The global growth of the coffee shop industry has inevitably led to a growth in consumption of energy and resources, from the electricity needed to switch on the lights to the coffee itself. It also correlates to a rise in the amount of waste produced, including packaging and coffee grounds.
The issue of environmental sustainability in the coffee shop industry is frequently discussed in the mainstream media in terms of disposable waste, with coffee cups and grounds often being the focus. Lately, a focus has also been on single-use straws, brought to light recently when Starbucks announced it was going to discontinue their use.
I was involved in research recently published in the journal of Social Business that highlights how there are a range of stakeholders that can contribute to fostering sustainable behavior in the coffee shop industry, and explores emerging sustainable practices. These behavioral changes are occurring among businesses and consumers alike, with a wide range of actors from within and from outside the coffee industry. Therefore, affecting meaningful behavioral change requires a better understanding of how these efforts are coordinated and by whom — and it involves much more than solving the cup problem.
Unlike back-of-the-bar materials or operations, the disposable coffee cup is easily identifiable and branded, making it a prominent target for sustainability discussions in coffee retail. These discussions venture into landfill waste and difficulties in recycling — after all, it is estimated that each year, 2.5 billion million disposable cups are thrown away in the UK, around 4 billion in the U.S. through Starbucks alone, and 2.8 billion in Germany.
A range of actions have been prompted to try and reduce the number of cups reaching landfills, from national recycling schemes to more localized efforts. In the UK, the Environmental Audit Committee in parliament produced a report suggesting the introduction of a 25p tax on the use of disposable coffee cups, which became known as the ‘latte levy.’ However, the UK government did not see the tax as a necessary move, as it considered enough was already being done by the industry to begin to tackle the issue.
In addition to localized recycling programs, some individual purveyors are urging consumers use a reusable coffee cup, in some cases offering discounts to those who do. Reducing the number of coffee cups reaching landfill will rely upon these kinds of actions from businesses — those making materials-based purchasing decisions.
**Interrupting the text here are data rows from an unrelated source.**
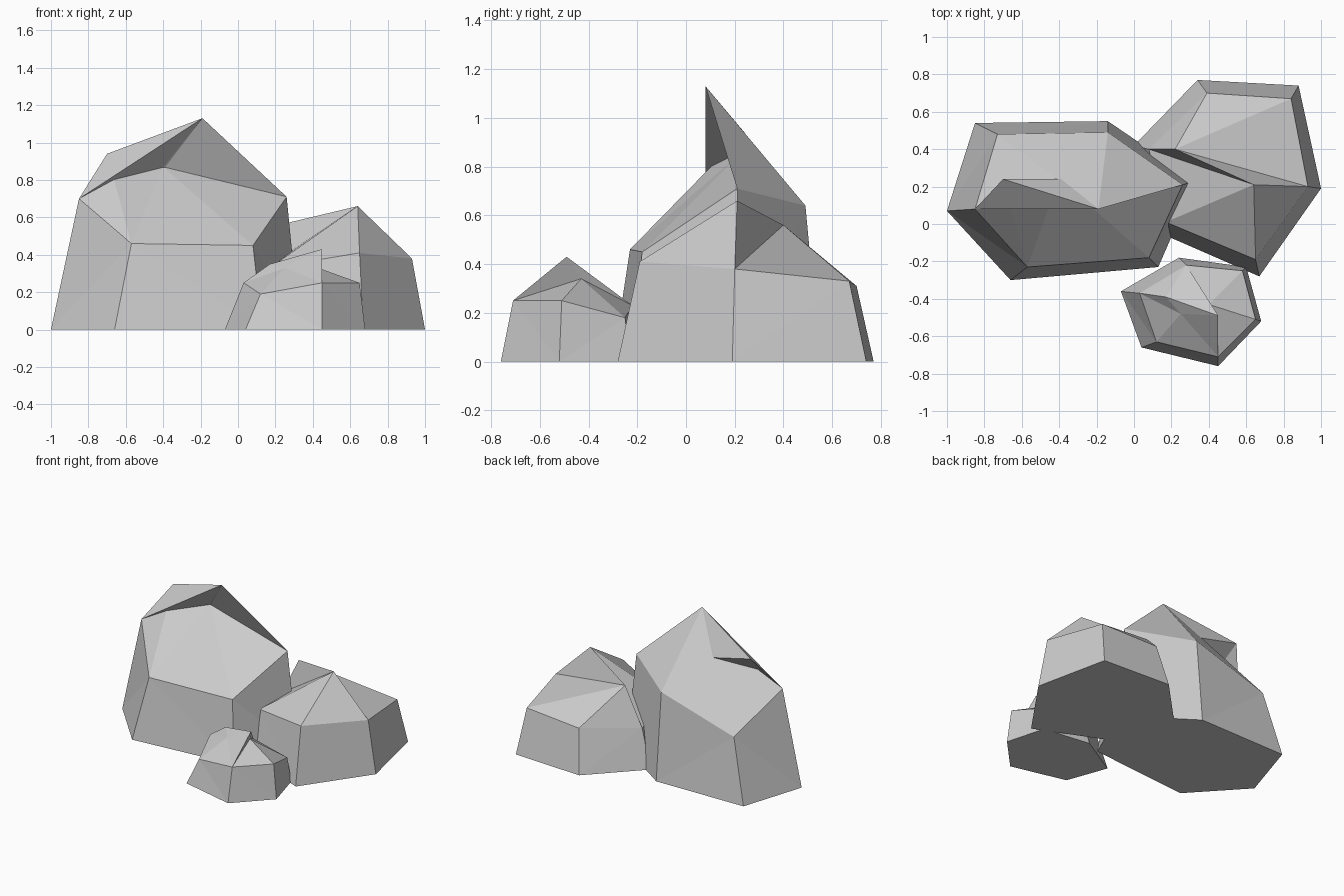
import bpy
import bmesh

default_cube = bpy.data.objects.get("Cube")
if default_cube:
    bpy.data.objects.remove(default_cube, do_unlink=True)

# One stone grey for every boulder
stone = bpy.data.materials.new("stone_grey")
stone.use_nodes = True
stone_colour = (0.6, 0.6, 0.6, 1)
stone.diffuse_color = stone_colour
stone.node_tree.nodes["Principled BSDF"].inputs["Base Color"].default_value = stone_colour


def boulder(name, base, rim, crown, cap_faces):
    """Six-sided boulder: ground outline, tapered wall, faceted cap.

    Rim corners are lettered a to f counter-clockwise from the left;
    crown corners carry their own letters. Each cap face is a word.
    """
    bm = bmesh.new()
    ground = [bm.verts.new((x, y, 0)) for x, y in base]
    shoulder = [bm.verts.new(point) for point in rim]
    corner = dict(zip("abcdef", shoulder))
    for letter, point in crown.items():
        corner[letter] = bm.verts.new(point)

    # Underside and sloping wall
    bm.faces.new(list(reversed(ground)))
    walls = []
    count = len(ground)
    for i in range(count):
        j = (i + 1) % count
        walls.append(bm.faces.new((ground[i], ground[j], shoulder[j], shoulder[i])))
    bmesh.ops.triangulate(bm, faces=walls)

    # Faceted cap
    for word in cap_faces.split():
        bm.faces.new([corner[letter] for letter in word])

    mesh = bpy.data.meshes.new(name)
    bm.to_mesh(mesh)
    bm.free()
    mesh.materials.append(stone)
    rock = bpy.data.objects.new(name, mesh)
    bpy.context.scene.collection.objects.link(rock)
    return rock


# Tall boulder with a sharp overhanging crest
boulder(
    "large_boulder",
    base=[(-1, .07), (-.66, -.3), (.13, -.23), (.33, .23), (-.14, .55), (-.85, .54)],
    rim=[(-.85, .08, .7), (-.57, -.23, .46), (.08, -.18, .45),
         (.26, .21, .71), (-.14, .49, .64), (-.73, .48, .46)],
    crown={"S": (-.19, .08, 1.13), "P": (-.7, .24, .94), "Q": (-.4, .24, .87)},
    cap_faces="abP bQP bcQ cdQ aPS PQS QdS deS efS faS",
)

# Medium boulder with a ridge running back from its peak
boulder(
    "medium_boulder",
    base=[(0, .42), (.12, -.04), (.67, -.28), (1, .19), (.88, .74), (.34, .77)],
    rim=[(.08, .4, .28), (.17, .01, .33), (.65, -.19, .41),
         (.93, .2, .38), (.84, .67, .33), (.39, .7, .31)],
    crown={"P": (.64, .21, .66), "Q": (.22, .4, .56)},
    cap_faces="abP bcP cdP dQP deQ efQ faQ aPQ",
)

# Small boulder with a notched, pointed top
boulder(
    "small_boulder",
    base=[(-.07, -.36), (.04, -.66), (.45, -.76), (.68, -.52), (.6, -.23), (.24, -.18)],
    rim=[(.03, -.37, .25), (.12, -.63, .19), (.45, -.71, .25),
         (.65, -.51, .25), (.58, -.25, .18), (.28, -.22, .23)],
    crown={"S": (.45, -.49, .43), "V": (.17, -.39, .35),
           "U": (.25, -.48, .33), "T": (.4, -.43, .34)},
    cap_faces="abU bcU cSU USV aUV faV fVS fST efT deT cdT cTS",
)
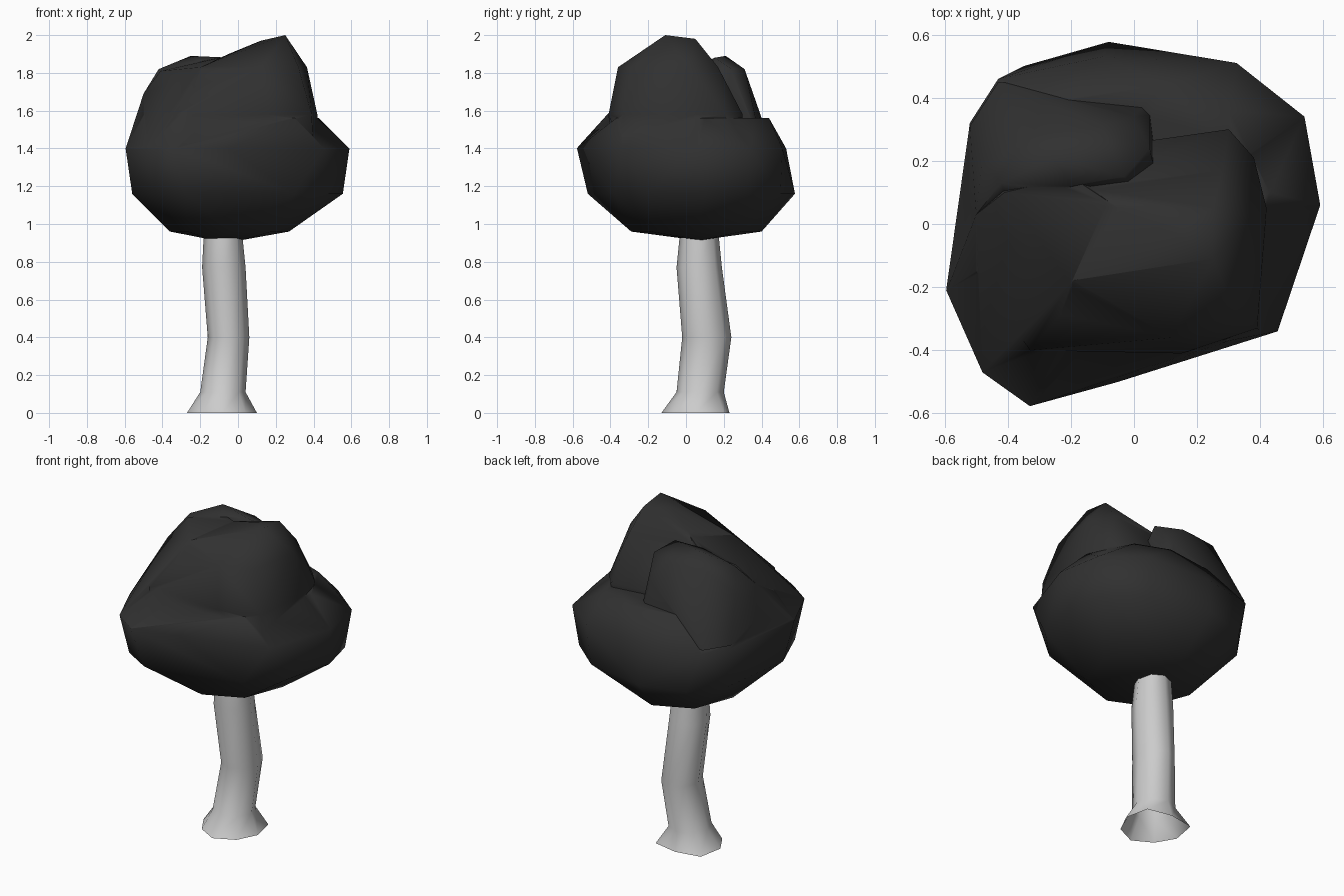
import bpy, bmesh, math

if "Cube" in bpy.data.objects:
    bpy.data.objects.remove(bpy.data.objects["Cube"])


def smooth(ob, angle):
    bpy.ops.object.select_all(action='DESELECT')
    ob.select_set(True)
    bpy.context.view_layer.objects.active = ob
    bpy.ops.object.shade_smooth_by_angle(angle=math.radians(angle))


def finish(name, bm):
    bmesh.ops.recalc_face_normals(bm, faces=bm.faces[:])
    mesh = bpy.data.meshes.new(name)
    bm.to_mesh(mesh)
    bm.free()
    ob = bpy.data.objects.new(name, mesh)
    bpy.context.collection.objects.link(ob)
    return ob


def hull(name, points):
    bm = bmesh.new()
    for p in points:
        bm.verts.new(p)
    bmesh.ops.convex_hull(bm, input=bm.verts[:])
    junk = [v for v in bm.verts if not v.link_faces]
    bmesh.ops.delete(bm, geom=junk, context='VERTS')
    return finish(name, bm)


def level(z, pts):
    return [(x, y, z) for x, y in pts]


# Trunk: leaning rings, open ends, flared at the roots
N = 8
flare = [1.0, 1.17, 1.0, 1.2, 1.0, 0.9, 1.0, 0.95]
rings = [  # z, centre x, centre y, radius x, radius y
    (0.0, -0.085, 0.05, 0.185, 0.18), (0.11, -0.08, 0.075, 0.12, 0.125),
    (0.40, -0.05, 0.11, 0.11, 0.13), (0.77, -0.075, 0.07, 0.115, 0.12),
    (0.97, -0.08, 0.07, 0.10, 0.10)]
bm = bmesh.new()
prev = None
for z, cx, cy, rx, ry in rings:
    loop = []
    for k in range(N):
        a = 2 * math.pi * k / N
        s = flare[k] if z == 0 else 1.0
        loop.append(bm.verts.new((cx + rx * s * math.cos(a), cy + ry * s * math.sin(a), z)))
    if prev:
        for k in range(N):
            j = (k + 1) % N
            bm.faces.new((prev[k], prev[j], loop[j], loop[k]))
    prev = loop
smooth(finish("trunk", bm), 60)

# Foliage: wide lower body
body = level(1.40, [(-.595, -.21), (-.48, -.47), (-.33, -.577), (-.05, -.5), (.455, -.34),
                    (.59, .06), (.54, .34), (.325, .51), (-.1, .53), (-.43, .46), (-.52, .32)])
body += level(1.16, [(-.56, -.15), (-.45, -.42), (-.28, -.52), (.3, -.38), (.48, -.2), (.555, .1),
                     (.5, .33), (.3, .5), (-.08, .577), (-.35, .5), (-.5, .3)])
body += [(-.045 + .315 * math.cos(k * math.pi / 4), .055 + .345 * math.sin(k * math.pi / 4), .96)
         for k in range(8)]
body += [(-.13, .05, .915), (.02, .08, .915)]
body += level(1.56, [(.3, .36), (.1, .44), (-.2, .4), (-.5, .0), (-.33, -.4), (.3, -.37), (.43, .1)])
foliage = hull("foliage", body)

# Tall front peak
peak = [(.25, .05, 1.98), (.25, -.11, 2.0), (.12, -.03, 1.97), (-.05, .05, 1.90)]
peak += level(1.83, [(.365, .02), (.32, -.28), (.12, -.36), (-.2, -.18), (-.2, .12), (.28, .17)])
peak += level(1.58, [(.42, .05), (.39, -.33), (.15, -.41), (-.33, -.40), (-.5, -.15), (-.4, .2),
                     (.38, .21), (.3, .3)])
peak += level(1.40, [(.42, .0), (.4, -.34), (-.3, -.4), (-.4, .2), (.3, .3)])

# Front-left shoulder sloping down from the saddle
shoulder = [(-.05, .05, 1.89), (-.2, -.19, 1.83), (-.2, .15, 1.86), (-.41, .1, 1.81), (-.5, .03, 1.69)]
shoulder += level(1.405, [(-.33, -.575), (-.48, -.47), (-.593, -.21), (-.05, -.48), (-.5, .2), (.1, .1)])

# Lower back-left lobe
lobe = [(-.25, .21, 1.89), (-.2, .12, 1.865), (-.03, .15, 1.88)]
lobe += level(1.82, [(-.42, .13), (-.34, .28), (-.1, .31), (.05, .24)])
lobe += level(1.69, [(-.5, .03), (-.48, .2), (-.34, .33), (.0, .34)])
lobe += level(1.42, [(-.53, .0), (-.52, .31), (-.43, .45), (-.2, .42), (.05, .4), (.1, .0)])

# Merge the lobes into one surface
for name, pts in (("peak_cutter", peak), ("shoulder_cutter", shoulder), ("lobe_cutter", lobe)):
    tool = hull(name, pts)
    tool.hide_render = True
    mod = foliage.modifiers.new("union", 'BOOLEAN')
    mod.operation = 'UNION'
    mod.solver = 'EXACT'
    mod.object = tool
    bpy.context.view_layer.objects.active = foliage
    bpy.ops.object.modifier_apply(modifier=mod.name)
    bpy.data.objects.remove(tool)
smooth(foliage, 60)

mat = bpy.data.materials.new("dark_leaves")
mat.diffuse_color = (0.03, 0.03, 0.03, 1)
mat.use_nodes = True
mat.node_tree.nodes["Principled BSDF"].inputs["Base Color"].default_value = mat.diffuse_color
foliage.data.materials.clear()
foliage.data.materials.append(mat)
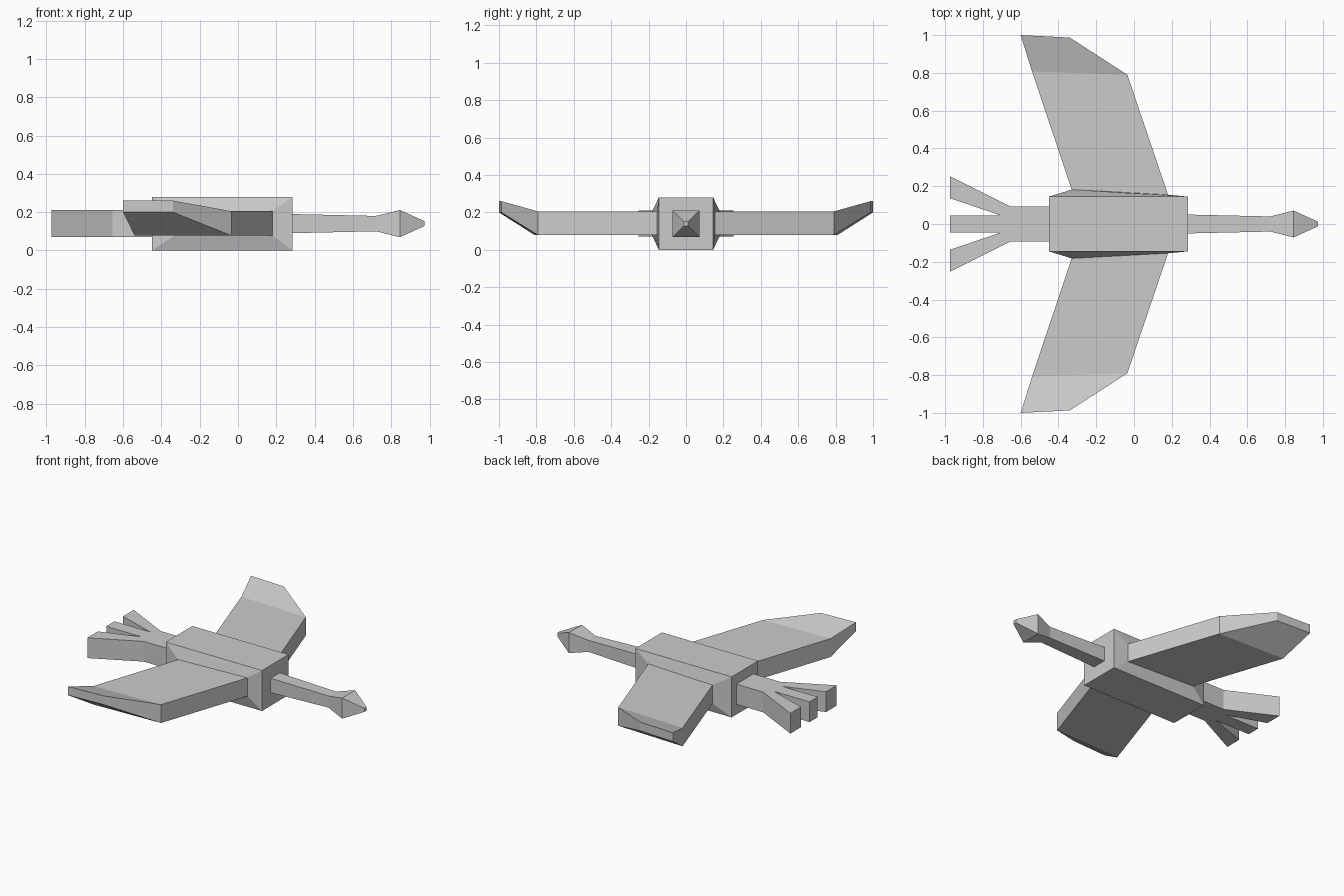
import bpy, bmesh

if "Cube" in bpy.data.objects:
    bpy.data.objects.remove(bpy.data.objects["Cube"])


def make_object(name, bm):
    bmesh.ops.recalc_face_normals(bm, faces=bm.faces)
    mesh = bpy.data.meshes.new(name)
    bm.to_mesh(mesh)
    bm.free()
    obj = bpy.data.objects.new(name, mesh)
    bpy.context.collection.objects.link(obj)
    return obj


def loft(name, rings):
    """Skin a row of four-point rings and cap both ends."""
    bm = bmesh.new()
    loops = [[bm.verts.new(p) for p in ring] for ring in rings]
    for a, b in zip(loops, loops[1:]):
        for i in range(4):
            j = (i + 1) % 4
            bm.faces.new((a[i], a[j], b[j], b[i]))
    bm.faces.new(loops[0])
    bm.faces.new(loops[-1])
    return make_object(name, bm)


def wing_ring(side, x0, y0, x1, y1, z0, z1):
    """Section across the wing: rear point (x0, y0), front point (x1, y1)."""
    return [(x0, side * y0, z0), (x1, side * y1, z0),
            (x1, side * y1, z1), (x0, side * y0, z1)]


def neck_ring(x, half, zc=0.14):
    return [(x, -half, zc - half), (x, half, zc - half),
            (x, half, zc + half), (x, -half, zc + half)]


# Body and both wings: one skin from wing tip to wing tip
sections = [
    (-0.45, 0.145, 0.285, 0.145, 0.0, 0.28),     # body side
    (-0.33, 0.182, 0.18, 0.155, 0.078, 0.205),   # wing root
    (-0.54, 0.808, -0.035, 0.79, 0.078, 0.205),  # wing bend
    (-0.60, 1.0, -0.34, 0.987, 0.20, 0.26),      # wing tip
]
loft("body_and_wings",
     [wing_ring(-1, *s) for s in reversed(sections)] +
     [wing_ring(1, *s) for s in sections])

# Neck, head and beak
loft("neck_and_head", [neck_ring(x, h) for x, h in
     [(0.28, 0.05), (0.72, 0.04), (0.845, 0.071), (0.975, 0.012)]])

# Forked tail: half outline mirrored, then extruded upward
half = [(-0.445, 0.093), (-0.655, 0.093), (-0.975, 0.253),
        (-0.975, 0.137), (-0.705, 0.045), (-0.975, 0.045)]
outline = half + [(x, -y) for x, y in reversed(half)]
bm = bmesh.new()
face = bm.faces.new([bm.verts.new((x, y, 0.07)) for x, y in outline])
top = bmesh.ops.extrude_face_region(bm, geom=[face])["geom"]
bmesh.ops.translate(bm, vec=(0, 0, 0.14),
                    verts=[v for v in top if isinstance(v, bmesh.types.BMVert)])
make_object("tail", bm)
However, consumers play a large role, too, with behavior change necessary to reduce the number of disposable coffee cups being used. Some preliminary research into consumer behavior suggests that while consumers are now more aware of the issues related to coffee cup recycling, many do not make the switch to reusable cup because it simply isn’t as convenient. More research is needed to investigate the most effective ways to shift consumer habits.
While the issue of the disposable coffee cups is an important one, it is only one area of the coffee shop business where sustainable practices can be encouraged at a range of scales, from the building premises and sustainable architectural design to considering how to use waste coffee grounds.
In the UK, Costa Coffee built a ‘zero energy’ coffee shop with designs that used sustainable timber and maximised the use of natural sunlight, as well as renewable energy sources such as solar power. Costa scaled up some of these concepts too when it built its new roastery in 2017, claiming to be one of the most sustainable industrial buildings in the world at the time.
Beyond the large chain coffee shops, many of the efforts in sustainability are taking place in independent coffee shops from offering coffee grounds to consumers and local food growing organizations to considering how coffee is transported. For example, UK roasting company Square Mile recently announced it would reduce its cardboard use by switching to the use of Notboxes, a reusable alternative to cardboard for some of their wholesale accounts.
Innovations around sustainability for the coffee shop industry have been coming from other businesses, too — those seeking to engage in the circular economy by reusing coffee grounds to make a range of products, including jewelry, furniture and coffee cups, to the base product for growing mushrooms. Examples abound: There’s the Kaffeform coffee cup; jewelry designed by Rosalie McMillan; or the Huskee Cup, which uses coffee husks as a raw material.
The UK based social enterprise GroCycle has been collecting used coffee grounds to grow mushrooms. The organization has grown and now offers ‘grow your own’ mushroom boxes for home use, while also supplying restaurants and businesses with mushrooms and education activities to help others establish their own mushroom farm.
While none of these initiatives are likely to transform the coffee shop industry into a fully sustainable one, they are all examples of behavioral change involving creative reuse and sustainable design with different interests at stake.
The research paper highlights how there is indeed a range of stakeholders at work independently in sustainability efforts in the coffee retail industry, and of course more in-depth research is needed to consider how these efforts can translate into broader behavioral change.
There is also a new research project underway that will explore these issues in the UK and Germany, documenting developments in sustainable activity in the coffee industry. The examples mentioned here are illustrative of how sustainability in the coffee shop industry means more than just considering what to do with coffee cups — a much broader approach to sustainability is needed to consider how sustainable practices can be integrated across the coffee shop supply chain.
Dr. Jennifer Ferreira is a researcher at the Centre for Business in Society at Coventry University. She is based in Coventry, United Kingdom. Jennifer is the author of the blog ‘café spaces’ which documents research undertaken to explore the coffee and coffee shop industries.